▶ [INSTRUCTIONS TO FOLLOW]: Reproduce only the lines of the material below that start at the line containing "const last = ROWS.length - 1;" and stop at the line containing "const geometry = new THREE.BufferGeometry();". Keep both end lines.

▶ [SUPPLIED INFORMATION]:
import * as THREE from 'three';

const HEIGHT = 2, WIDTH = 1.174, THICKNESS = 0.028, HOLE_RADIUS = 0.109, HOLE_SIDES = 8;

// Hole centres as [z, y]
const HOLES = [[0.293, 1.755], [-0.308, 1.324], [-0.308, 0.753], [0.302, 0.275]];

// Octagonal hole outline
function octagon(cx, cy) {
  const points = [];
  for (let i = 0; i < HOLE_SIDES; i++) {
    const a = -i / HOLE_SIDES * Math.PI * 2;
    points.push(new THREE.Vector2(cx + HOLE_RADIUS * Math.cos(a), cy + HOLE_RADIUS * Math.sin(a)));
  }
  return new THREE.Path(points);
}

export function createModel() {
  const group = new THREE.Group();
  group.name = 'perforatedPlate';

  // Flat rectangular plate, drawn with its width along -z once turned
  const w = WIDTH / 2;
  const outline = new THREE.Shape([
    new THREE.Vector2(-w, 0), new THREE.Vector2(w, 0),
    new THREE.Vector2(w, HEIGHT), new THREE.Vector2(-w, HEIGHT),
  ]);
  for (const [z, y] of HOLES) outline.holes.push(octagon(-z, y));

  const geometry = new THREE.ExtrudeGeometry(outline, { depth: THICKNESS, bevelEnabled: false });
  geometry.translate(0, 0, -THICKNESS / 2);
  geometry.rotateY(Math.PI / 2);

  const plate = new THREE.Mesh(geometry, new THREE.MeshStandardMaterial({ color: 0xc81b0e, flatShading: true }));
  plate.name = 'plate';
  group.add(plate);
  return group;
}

--

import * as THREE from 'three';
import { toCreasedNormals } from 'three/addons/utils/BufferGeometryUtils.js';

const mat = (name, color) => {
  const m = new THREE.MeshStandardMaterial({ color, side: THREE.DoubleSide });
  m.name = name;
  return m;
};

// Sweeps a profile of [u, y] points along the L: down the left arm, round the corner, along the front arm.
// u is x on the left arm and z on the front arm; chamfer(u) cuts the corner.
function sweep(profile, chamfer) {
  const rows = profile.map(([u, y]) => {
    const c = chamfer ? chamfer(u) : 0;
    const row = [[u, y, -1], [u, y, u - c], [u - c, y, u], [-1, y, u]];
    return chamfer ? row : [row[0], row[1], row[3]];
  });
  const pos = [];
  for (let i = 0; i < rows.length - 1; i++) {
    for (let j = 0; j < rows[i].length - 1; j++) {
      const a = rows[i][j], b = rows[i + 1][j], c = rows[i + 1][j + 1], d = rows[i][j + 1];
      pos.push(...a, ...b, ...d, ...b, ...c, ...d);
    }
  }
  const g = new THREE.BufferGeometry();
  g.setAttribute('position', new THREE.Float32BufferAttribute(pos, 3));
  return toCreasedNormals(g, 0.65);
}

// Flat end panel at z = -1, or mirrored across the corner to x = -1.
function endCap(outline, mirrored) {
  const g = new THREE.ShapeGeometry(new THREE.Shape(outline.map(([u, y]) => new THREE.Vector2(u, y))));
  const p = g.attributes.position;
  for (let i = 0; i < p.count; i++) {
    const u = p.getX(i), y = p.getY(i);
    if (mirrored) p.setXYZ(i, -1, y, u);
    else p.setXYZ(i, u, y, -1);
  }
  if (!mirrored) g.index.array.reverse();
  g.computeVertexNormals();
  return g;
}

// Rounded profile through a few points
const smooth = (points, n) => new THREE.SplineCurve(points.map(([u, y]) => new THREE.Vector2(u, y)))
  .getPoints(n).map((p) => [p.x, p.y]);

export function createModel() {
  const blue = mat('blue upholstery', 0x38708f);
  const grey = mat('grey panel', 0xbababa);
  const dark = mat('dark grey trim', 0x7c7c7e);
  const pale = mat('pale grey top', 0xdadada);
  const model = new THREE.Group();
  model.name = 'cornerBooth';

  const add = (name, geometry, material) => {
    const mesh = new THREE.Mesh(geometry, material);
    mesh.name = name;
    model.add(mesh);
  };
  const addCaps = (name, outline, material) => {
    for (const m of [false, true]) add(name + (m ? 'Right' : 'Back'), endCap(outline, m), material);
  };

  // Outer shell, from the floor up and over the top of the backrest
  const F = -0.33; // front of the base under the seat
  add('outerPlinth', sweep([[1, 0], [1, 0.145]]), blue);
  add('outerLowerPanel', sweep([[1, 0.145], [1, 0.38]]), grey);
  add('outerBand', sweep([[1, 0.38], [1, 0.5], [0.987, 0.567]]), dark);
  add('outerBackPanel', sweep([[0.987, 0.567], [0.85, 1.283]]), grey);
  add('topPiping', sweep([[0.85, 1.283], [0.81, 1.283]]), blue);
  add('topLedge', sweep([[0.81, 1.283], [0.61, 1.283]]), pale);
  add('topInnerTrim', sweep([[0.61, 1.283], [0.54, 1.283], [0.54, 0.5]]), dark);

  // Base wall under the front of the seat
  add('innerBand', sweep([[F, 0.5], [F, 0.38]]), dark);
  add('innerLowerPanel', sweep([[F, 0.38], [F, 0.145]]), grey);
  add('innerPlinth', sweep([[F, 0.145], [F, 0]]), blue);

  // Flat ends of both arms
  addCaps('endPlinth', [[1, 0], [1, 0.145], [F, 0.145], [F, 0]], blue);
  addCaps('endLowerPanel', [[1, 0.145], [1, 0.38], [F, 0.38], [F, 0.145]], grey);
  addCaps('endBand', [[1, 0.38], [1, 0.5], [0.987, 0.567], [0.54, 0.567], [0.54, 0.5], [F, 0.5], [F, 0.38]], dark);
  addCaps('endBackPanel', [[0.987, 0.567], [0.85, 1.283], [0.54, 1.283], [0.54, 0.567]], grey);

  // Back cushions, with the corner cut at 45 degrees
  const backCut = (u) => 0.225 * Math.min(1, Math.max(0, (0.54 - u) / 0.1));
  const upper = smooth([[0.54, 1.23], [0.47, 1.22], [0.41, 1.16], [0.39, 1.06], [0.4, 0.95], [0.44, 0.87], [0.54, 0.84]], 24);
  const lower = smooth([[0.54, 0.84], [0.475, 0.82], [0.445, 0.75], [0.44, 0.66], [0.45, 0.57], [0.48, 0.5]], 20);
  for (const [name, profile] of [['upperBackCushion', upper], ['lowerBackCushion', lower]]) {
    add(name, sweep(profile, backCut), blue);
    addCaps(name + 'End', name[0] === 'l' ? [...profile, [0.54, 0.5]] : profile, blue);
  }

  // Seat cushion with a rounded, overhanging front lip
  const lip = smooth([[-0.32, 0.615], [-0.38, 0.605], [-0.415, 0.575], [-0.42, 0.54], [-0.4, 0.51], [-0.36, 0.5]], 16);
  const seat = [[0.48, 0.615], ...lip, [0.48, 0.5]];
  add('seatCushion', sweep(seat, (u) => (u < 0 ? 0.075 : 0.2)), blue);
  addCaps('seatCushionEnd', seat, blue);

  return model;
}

...

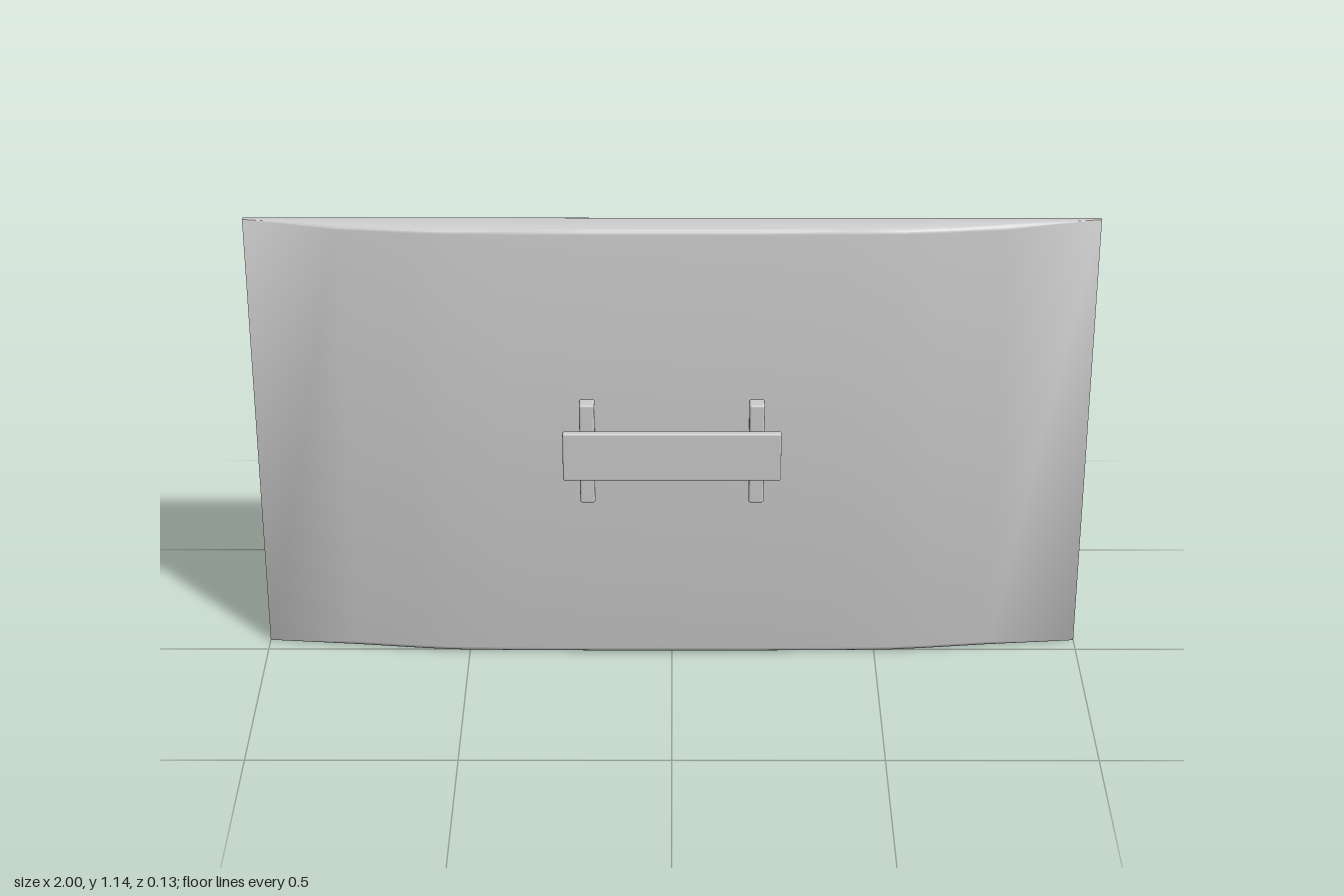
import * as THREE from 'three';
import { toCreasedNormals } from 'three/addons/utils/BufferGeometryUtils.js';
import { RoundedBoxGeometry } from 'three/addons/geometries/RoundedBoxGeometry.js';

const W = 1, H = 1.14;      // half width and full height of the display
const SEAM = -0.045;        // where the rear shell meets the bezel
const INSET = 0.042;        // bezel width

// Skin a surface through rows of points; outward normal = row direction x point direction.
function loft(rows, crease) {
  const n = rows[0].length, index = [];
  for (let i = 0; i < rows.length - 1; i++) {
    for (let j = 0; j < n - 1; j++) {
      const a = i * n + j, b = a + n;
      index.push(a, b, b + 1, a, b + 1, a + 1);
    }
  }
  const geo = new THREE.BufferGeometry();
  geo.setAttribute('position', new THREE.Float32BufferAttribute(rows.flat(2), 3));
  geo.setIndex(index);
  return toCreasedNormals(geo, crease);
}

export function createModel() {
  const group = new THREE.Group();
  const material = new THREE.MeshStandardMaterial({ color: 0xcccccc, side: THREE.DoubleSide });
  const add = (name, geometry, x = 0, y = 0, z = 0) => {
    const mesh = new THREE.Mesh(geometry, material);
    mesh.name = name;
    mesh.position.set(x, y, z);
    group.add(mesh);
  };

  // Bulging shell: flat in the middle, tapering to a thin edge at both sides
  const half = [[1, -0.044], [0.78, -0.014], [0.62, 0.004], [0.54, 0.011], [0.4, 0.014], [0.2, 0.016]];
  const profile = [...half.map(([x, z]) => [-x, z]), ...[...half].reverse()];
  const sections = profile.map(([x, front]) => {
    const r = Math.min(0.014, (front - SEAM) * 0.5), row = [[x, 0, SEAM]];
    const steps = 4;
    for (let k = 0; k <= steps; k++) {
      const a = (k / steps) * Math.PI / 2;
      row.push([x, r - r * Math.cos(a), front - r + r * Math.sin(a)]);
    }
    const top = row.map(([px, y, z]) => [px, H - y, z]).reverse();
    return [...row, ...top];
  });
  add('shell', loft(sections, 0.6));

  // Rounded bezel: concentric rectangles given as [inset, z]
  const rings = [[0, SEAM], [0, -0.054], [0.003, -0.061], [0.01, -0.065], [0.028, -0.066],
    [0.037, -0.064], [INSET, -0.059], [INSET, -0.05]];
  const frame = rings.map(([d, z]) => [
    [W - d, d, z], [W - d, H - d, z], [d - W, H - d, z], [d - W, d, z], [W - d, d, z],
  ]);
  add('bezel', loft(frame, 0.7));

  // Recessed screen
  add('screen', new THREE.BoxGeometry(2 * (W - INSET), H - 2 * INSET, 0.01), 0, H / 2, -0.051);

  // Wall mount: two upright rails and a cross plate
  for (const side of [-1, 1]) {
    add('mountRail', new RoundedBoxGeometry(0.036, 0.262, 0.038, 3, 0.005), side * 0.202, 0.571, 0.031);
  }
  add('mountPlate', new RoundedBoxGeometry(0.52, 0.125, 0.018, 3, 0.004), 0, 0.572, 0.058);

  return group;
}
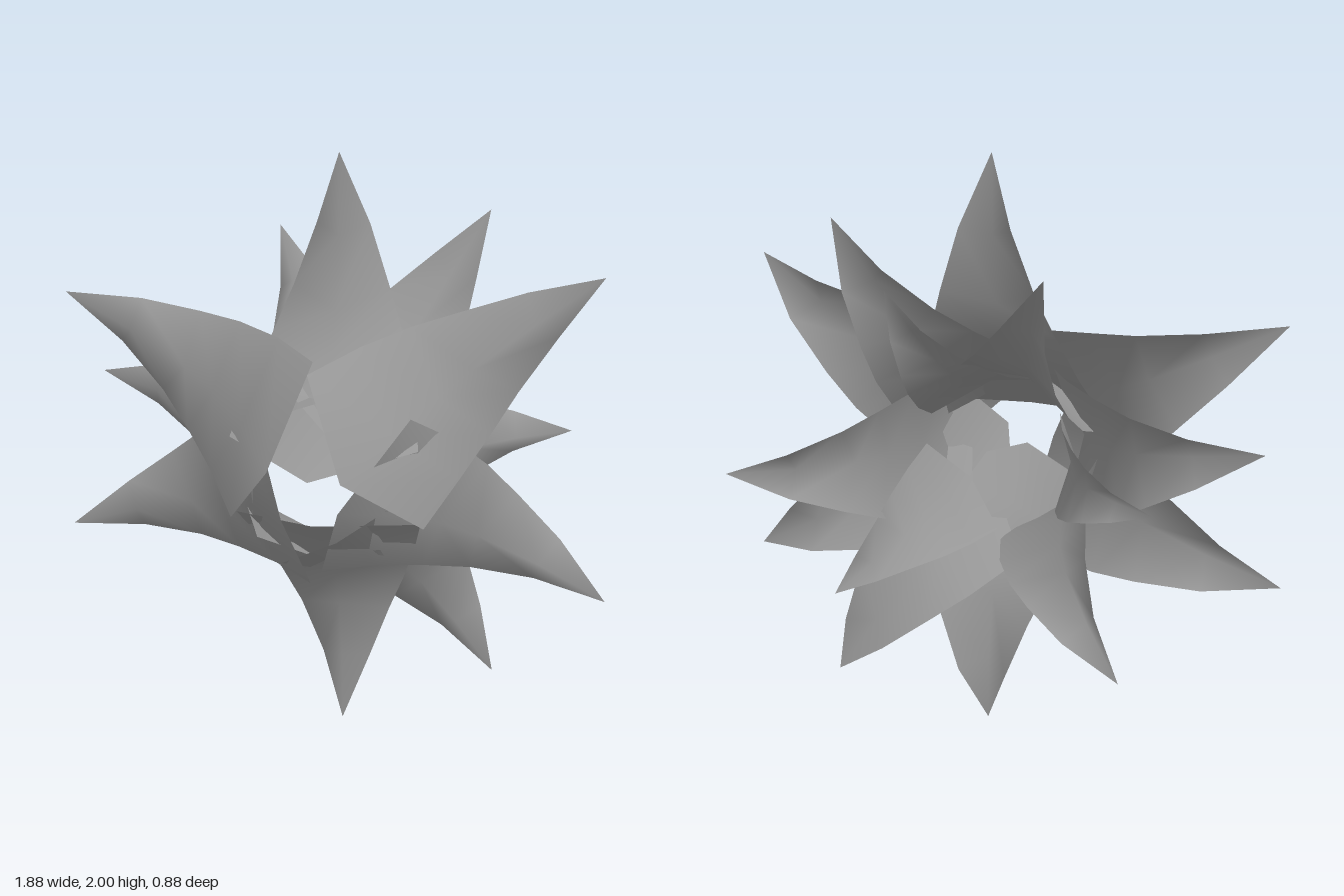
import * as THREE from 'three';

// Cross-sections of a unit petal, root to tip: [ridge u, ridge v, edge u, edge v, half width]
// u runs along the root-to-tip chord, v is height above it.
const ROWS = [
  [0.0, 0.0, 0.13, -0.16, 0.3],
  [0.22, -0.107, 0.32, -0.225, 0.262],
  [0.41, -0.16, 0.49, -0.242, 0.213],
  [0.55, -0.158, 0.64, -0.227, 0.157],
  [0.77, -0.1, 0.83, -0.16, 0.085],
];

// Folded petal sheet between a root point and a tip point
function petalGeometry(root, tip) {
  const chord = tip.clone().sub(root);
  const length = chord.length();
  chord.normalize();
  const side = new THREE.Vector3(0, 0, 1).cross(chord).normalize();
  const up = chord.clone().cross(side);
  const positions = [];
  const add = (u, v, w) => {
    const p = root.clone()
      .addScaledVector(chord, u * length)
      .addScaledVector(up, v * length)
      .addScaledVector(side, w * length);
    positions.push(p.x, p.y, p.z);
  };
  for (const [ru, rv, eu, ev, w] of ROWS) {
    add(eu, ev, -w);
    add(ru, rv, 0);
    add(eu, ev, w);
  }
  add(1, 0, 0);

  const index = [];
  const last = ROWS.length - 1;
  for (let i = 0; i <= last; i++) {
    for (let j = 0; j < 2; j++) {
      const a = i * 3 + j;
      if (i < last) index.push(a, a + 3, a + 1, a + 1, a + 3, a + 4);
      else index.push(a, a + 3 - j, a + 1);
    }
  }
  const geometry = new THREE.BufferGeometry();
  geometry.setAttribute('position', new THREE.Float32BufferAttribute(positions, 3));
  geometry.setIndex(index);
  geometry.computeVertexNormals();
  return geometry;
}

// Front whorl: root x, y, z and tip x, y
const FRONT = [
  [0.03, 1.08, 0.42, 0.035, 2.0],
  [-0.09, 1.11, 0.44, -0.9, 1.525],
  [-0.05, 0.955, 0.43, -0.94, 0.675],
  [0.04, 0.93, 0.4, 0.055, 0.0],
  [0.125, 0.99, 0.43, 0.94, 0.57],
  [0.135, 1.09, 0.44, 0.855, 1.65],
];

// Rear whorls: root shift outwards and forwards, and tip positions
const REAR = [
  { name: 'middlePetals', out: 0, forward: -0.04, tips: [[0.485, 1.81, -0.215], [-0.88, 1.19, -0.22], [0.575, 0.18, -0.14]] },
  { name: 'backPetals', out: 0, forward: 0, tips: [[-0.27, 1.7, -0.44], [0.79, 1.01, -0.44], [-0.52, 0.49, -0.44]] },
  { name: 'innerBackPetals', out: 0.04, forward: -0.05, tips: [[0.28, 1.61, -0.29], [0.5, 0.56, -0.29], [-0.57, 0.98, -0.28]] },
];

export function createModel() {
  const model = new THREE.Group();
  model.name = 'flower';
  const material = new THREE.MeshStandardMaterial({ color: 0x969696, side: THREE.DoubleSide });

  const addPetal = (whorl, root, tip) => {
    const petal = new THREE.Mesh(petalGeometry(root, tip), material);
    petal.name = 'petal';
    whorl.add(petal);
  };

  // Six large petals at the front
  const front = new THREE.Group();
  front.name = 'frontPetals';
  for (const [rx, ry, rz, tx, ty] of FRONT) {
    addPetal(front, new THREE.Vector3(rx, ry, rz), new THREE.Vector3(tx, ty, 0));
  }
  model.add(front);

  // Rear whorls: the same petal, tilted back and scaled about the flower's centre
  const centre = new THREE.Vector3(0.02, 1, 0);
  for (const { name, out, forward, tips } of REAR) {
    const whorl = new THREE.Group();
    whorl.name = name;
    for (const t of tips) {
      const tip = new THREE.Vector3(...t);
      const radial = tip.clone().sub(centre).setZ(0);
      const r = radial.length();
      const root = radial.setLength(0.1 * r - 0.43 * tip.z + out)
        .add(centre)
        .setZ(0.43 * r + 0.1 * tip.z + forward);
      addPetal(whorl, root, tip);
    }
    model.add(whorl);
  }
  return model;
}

▶ [RESPONSE TO THIS EXERCISE]:
  const last = ROWS.length - 1;
  for (let i = 0; i <= last; i++) {
    for (let j = 0; j < 2; j++) {
      const a = i * 3 + j;
      if (i < last) index.push(a, a + 3, a + 1, a + 1, a + 3, a + 4);
      else index.push(a, a + 3 - j, a + 1);
    }
  }
  const geometry = new THREE.BufferGeometry();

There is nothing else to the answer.